The Joint Purchasing Corporation (JPC) of the Federation of Jewish Philanthropies was established in 1922, just 5 years after the formation of Federation (until 1944 called the Federation for the Support of Jewish Philanthropic Societies of New York City). According to a UJA-Federation pamphlet from 1989-1992 when UJA-Fed was considering an alternative structure for shared services, JPC was established as “a not-for-profit corporation to serve primarily the procurement needs of the institutions supported by the Federation of Jewish Philanthropies of New York”.
JPC started a newsletter in the 1970s. In Volume II No. 2 dated May 1974, among other articles “The J.P.C. Exchange” lists as items available from Federation member agencies to other Federation agencies a diverse group of items which includes:
3 Security Guard Shacks … rarely used …
Motorola Paging System … first reasonable offer gets it
Blickman coffee urn
6 racks to hold 9″ plastic covers
Joint Purchasing Corporation (JPC) Exchange, May 1974
Sent along with the May 1974 newsletter was an Index of Purchase Arrangements, listed by type of object. On the “Laundry & Linen Supplies & Equipment” page it is interesting to see that Altro Work Shops, then an agency of Federation, is listed as the supplier for uniforms.
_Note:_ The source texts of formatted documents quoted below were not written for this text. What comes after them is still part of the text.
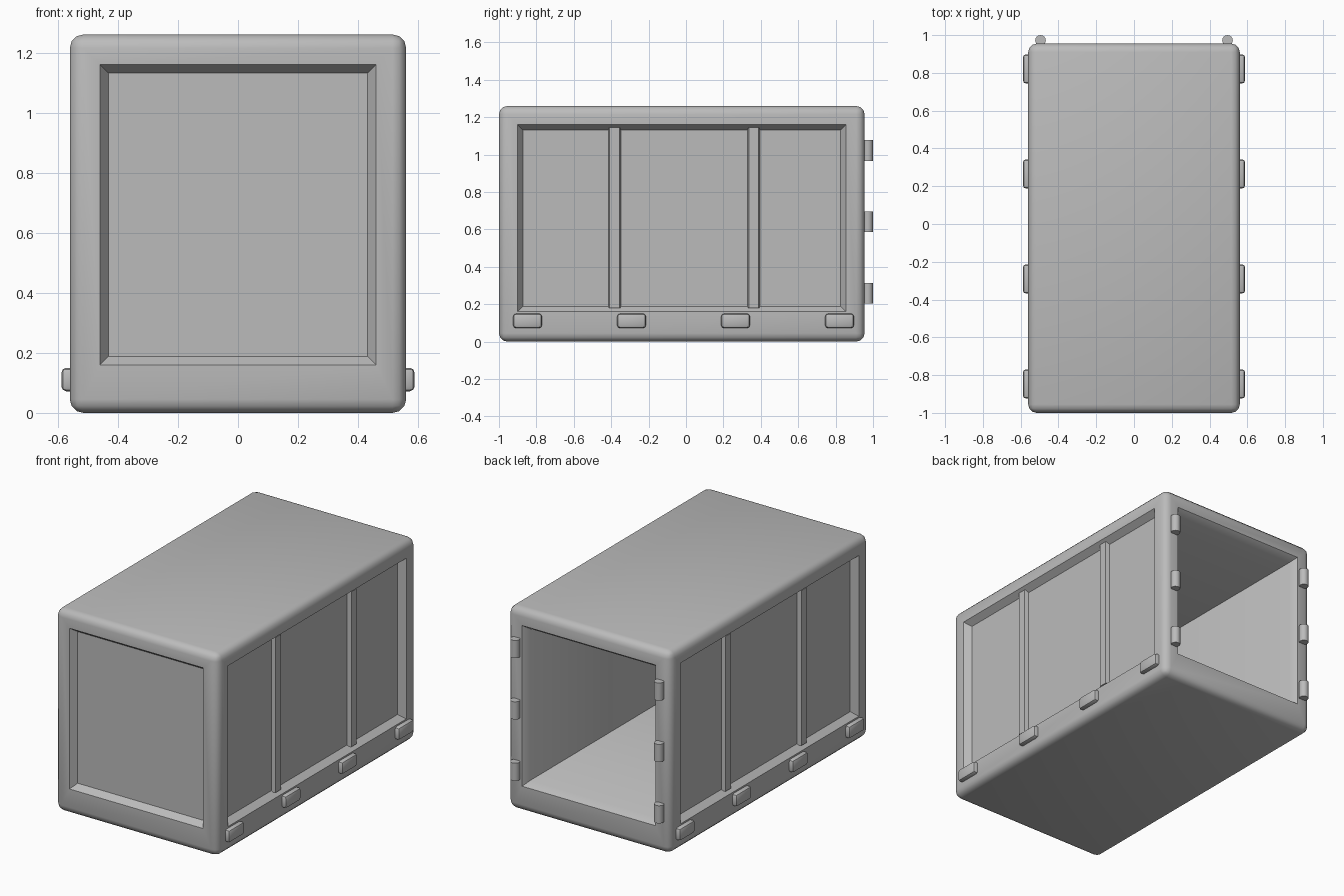
import bpy, bmesh, math
from mathutils import Matrix, Vector

if "Cube" in bpy.data.objects:
    bpy.data.objects.remove(bpy.data.objects["Cube"], do_unlink=True)

grey = bpy.data.materials.new("light_grey")
grey.use_nodes = True
COLOUR = (0.5, 0.5, 0.5, 1)
grey.diffuse_color = COLOUR
grey.node_tree.nodes["Principled BSDF"].inputs["Base Color"].default_value = COLOUR

W, Y0, Y1, H = 0.56, -1.0, 0.955, 1.26   # half width, front, back, height
WALL, SLOPE = 0.1, 0.04                  # frame width, recess depth


def finish(bm, name):
    bmesh.ops.recalc_face_normals(bm, faces=bm.faces)
    mesh = bpy.data.meshes.new(name)
    bm.to_mesh(mesh)
    bm.free()
    mesh.materials.append(grey)
    obj = bpy.data.objects.new(name, mesh)
    bpy.context.collection.objects.link(obj)
    bpy.ops.object.select_all(action='DESELECT')
    obj.select_set(True)
    bpy.context.view_layer.objects.active = obj
    bpy.ops.object.shade_smooth_by_angle(angle=math.radians(40))
    return obj


def box(lo, hi):
    bm = bmesh.new()
    lo, hi = Vector(lo), Vector(hi)
    size = Matrix.Diagonal((*(hi - lo), 1))
    bmesh.ops.create_cube(bm, size=1, matrix=Matrix.Translation((lo + hi) / 2) @ size)
    return bm


# Rounded container shell with recessed front and sides and an open back
bm = box((-W, Y0, 0), (W, Y1, H))
bmesh.ops.bevel(bm, geom=bm.edges[:], offset=0.045, segments=3, profile=0.5, affect='EDGES')
bm.normal_update()
panels = [f for f in bm.faces if f.calc_area() > 0.5 and abs(f.normal.z) < 0.5]
for f in panels:
    bmesh.ops.inset_individual(bm, faces=[f], thickness=0.03)
    for v in f.verts:
        v.co.z = 0.16 if v.co.z < H / 2 else H - WALL
        if abs(f.normal.x) > 0.5:
            v.co.y = Y0 + WALL if v.co.y < 0 else Y1 - WALL
        else:
            v.co.x = math.copysign(W - WALL, v.co.x)
    back = f.normal.y > 0.5
    bmesh.ops.inset_individual(bm, faces=[f], thickness=SLOPE, depth=-SLOPE)
    if back:
        # Hollow interior behind the back opening
        new = bmesh.ops.extrude_discrete_faces(bm, faces=[f])["faces"][0]
        for v in new.verts:
            v.co.y = Y0 + 0.14
finish(bm, "container_shell")

for side, sx in (("right", -1), ("left", 1)):
    # Tapered upright ribs in the side recess
    for i, y in enumerate((-0.382, 0.362)):
        bm = box((0.515, y - 0.035, 0.18), (0.545, y + 0.035, 1.145))
        for v in bm.verts:
            if v.co.x > 0.53:
                v.co.y = y + (v.co.y - y) * 0.75
            v.co.x *= sx
        finish(bm, f"{side}_rib_{i + 1}")

    # Rounded bumper blocks along the lower rail
    for i in range(4):
        y = -0.847 + i * 0.556
        bm = box((0.53, y - 0.077, 0.072), (0.588, y + 0.077, 0.15))
        bmesh.ops.bevel(bm, geom=bm.edges[:], offset=0.016, segments=2, profile=0.5, affect='EDGES')
        for v in bm.verts:
            v.co.x *= sx
        finish(bm, f"{side}_bumper_{i + 1}")

    # Hinge barrels beside the back opening
    for i in range(3):
        bm = bmesh.new()
        bmesh.ops.create_cone(bm, cap_ends=True, segments=16, radius1=0.028, radius2=0.028,
                              depth=0.11,
                              matrix=Matrix.Translation((sx * 0.495, 0.972, 0.258 + i * 0.382)))
        finish(bm, f"{side}_hinge_{i + 1}")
Laundry & Linen Supplies & Equipment, May 1974
And on the Nutrition Supplies & Equipment – Food” page the list of Jewish-style and kosher foods is evocative of the era and geographic location in New York.
Nutrition Supplies & Equipment – Food, May 1974
A recent blog post on the Urban Mass Transit Act (UMTA) of the 1960s discusses another aspect of JPC’s reach, in assisting Federation agencies in buying cars and vans at lower prices through grants from UMTA. An earlier post, on Federation’s Research Committee in the 1960s, mentions joint purchasing as a subject for future study.
JPC “opened its doors to all not-for-profit institutions and agencies in the New York Metropolitan area” in 1976, and soon after began opening offices in other cities, including Philadelphia, Pittsburgh and St. Louis. “The value of a shared service organization is based on effective, cooperative procurement techniques and the economies of volume contracting”, according to the 1989-1992 pamphlet.
Listed as services in the pamphlet were programs for the purchase of fuel oil, furniture and equipment, travel services, asbestos abatement, medical/surgical purchasing, computer maintenance, and many other services that were of value to the varied agencies in the Federation network. By about 1990, UJA-Federation was considering a new model for shared services, under the leadership of Bonnie Shevins, Executive Director of Shared Services and Administration. The files on the meetings and decisions made in connection with shared services after the merger have recently been processed and are available for research.
It appears that JPC exists today as Healthcare Supplyside Solutions, based in New York City but no longer at the UJA-Federation headquarters, according to the JPC website.